# Information
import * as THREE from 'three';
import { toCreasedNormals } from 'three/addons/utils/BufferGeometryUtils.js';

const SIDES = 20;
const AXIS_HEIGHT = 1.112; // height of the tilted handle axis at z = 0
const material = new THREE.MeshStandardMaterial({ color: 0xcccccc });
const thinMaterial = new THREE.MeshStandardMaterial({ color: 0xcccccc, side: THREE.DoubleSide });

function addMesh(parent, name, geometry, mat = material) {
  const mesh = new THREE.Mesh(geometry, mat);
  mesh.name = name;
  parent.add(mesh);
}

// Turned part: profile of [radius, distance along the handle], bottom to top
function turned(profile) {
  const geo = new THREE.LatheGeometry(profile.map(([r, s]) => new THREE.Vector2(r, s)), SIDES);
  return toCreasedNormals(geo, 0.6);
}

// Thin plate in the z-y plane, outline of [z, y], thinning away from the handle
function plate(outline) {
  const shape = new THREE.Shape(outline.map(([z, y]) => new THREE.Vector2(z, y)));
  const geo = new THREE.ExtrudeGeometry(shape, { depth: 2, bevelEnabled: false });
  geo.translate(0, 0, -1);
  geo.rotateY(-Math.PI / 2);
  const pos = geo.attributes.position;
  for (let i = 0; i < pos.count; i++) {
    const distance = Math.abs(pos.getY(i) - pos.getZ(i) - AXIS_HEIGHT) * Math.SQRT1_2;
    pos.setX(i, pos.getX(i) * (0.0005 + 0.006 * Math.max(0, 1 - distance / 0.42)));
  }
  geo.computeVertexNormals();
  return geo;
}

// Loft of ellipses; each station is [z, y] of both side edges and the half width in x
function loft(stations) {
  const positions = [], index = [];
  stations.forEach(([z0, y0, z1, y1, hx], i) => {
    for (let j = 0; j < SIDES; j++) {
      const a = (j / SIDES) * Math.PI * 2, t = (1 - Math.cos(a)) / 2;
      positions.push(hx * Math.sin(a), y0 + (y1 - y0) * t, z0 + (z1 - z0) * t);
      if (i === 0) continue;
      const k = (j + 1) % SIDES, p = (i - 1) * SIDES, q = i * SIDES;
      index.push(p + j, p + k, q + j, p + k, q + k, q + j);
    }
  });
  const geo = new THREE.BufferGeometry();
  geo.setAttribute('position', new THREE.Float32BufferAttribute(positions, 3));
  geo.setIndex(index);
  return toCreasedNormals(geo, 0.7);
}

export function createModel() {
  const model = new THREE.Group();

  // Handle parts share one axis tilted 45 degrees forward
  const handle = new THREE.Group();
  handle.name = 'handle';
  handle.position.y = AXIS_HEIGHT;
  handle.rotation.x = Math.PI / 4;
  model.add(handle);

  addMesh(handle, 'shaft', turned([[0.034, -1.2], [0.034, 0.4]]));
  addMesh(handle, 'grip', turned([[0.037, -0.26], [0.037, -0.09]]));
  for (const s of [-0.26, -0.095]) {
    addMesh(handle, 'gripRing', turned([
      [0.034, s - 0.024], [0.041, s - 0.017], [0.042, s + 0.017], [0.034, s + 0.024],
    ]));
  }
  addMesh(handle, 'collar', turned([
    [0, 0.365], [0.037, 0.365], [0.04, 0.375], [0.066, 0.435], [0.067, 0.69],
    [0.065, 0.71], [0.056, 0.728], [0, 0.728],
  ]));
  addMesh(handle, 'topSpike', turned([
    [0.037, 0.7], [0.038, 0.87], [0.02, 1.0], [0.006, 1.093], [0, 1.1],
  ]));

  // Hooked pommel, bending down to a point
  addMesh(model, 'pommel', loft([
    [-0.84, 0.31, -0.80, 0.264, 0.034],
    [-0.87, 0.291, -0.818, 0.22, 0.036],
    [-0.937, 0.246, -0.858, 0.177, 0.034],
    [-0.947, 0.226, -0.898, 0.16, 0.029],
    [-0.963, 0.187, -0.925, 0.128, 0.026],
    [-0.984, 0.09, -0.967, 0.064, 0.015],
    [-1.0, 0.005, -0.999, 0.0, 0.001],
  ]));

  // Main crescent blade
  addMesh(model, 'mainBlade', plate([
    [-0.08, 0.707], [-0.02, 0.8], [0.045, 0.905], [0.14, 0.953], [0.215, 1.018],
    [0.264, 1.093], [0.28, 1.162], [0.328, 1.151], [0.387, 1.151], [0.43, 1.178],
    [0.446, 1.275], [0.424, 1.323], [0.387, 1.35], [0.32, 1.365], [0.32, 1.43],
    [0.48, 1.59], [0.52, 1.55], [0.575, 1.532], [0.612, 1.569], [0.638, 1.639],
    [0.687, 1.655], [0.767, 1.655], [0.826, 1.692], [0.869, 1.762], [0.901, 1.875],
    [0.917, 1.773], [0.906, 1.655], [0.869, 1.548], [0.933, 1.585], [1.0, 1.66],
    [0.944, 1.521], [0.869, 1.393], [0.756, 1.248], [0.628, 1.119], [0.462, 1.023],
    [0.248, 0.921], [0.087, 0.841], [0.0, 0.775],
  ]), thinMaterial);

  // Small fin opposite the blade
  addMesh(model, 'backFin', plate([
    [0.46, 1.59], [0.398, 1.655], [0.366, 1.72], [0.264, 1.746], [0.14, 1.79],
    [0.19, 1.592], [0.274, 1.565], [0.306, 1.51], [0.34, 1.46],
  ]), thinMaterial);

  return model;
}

# What is expected
Give only the number of lines in the preceding data that include the word "Math".

# Your response
6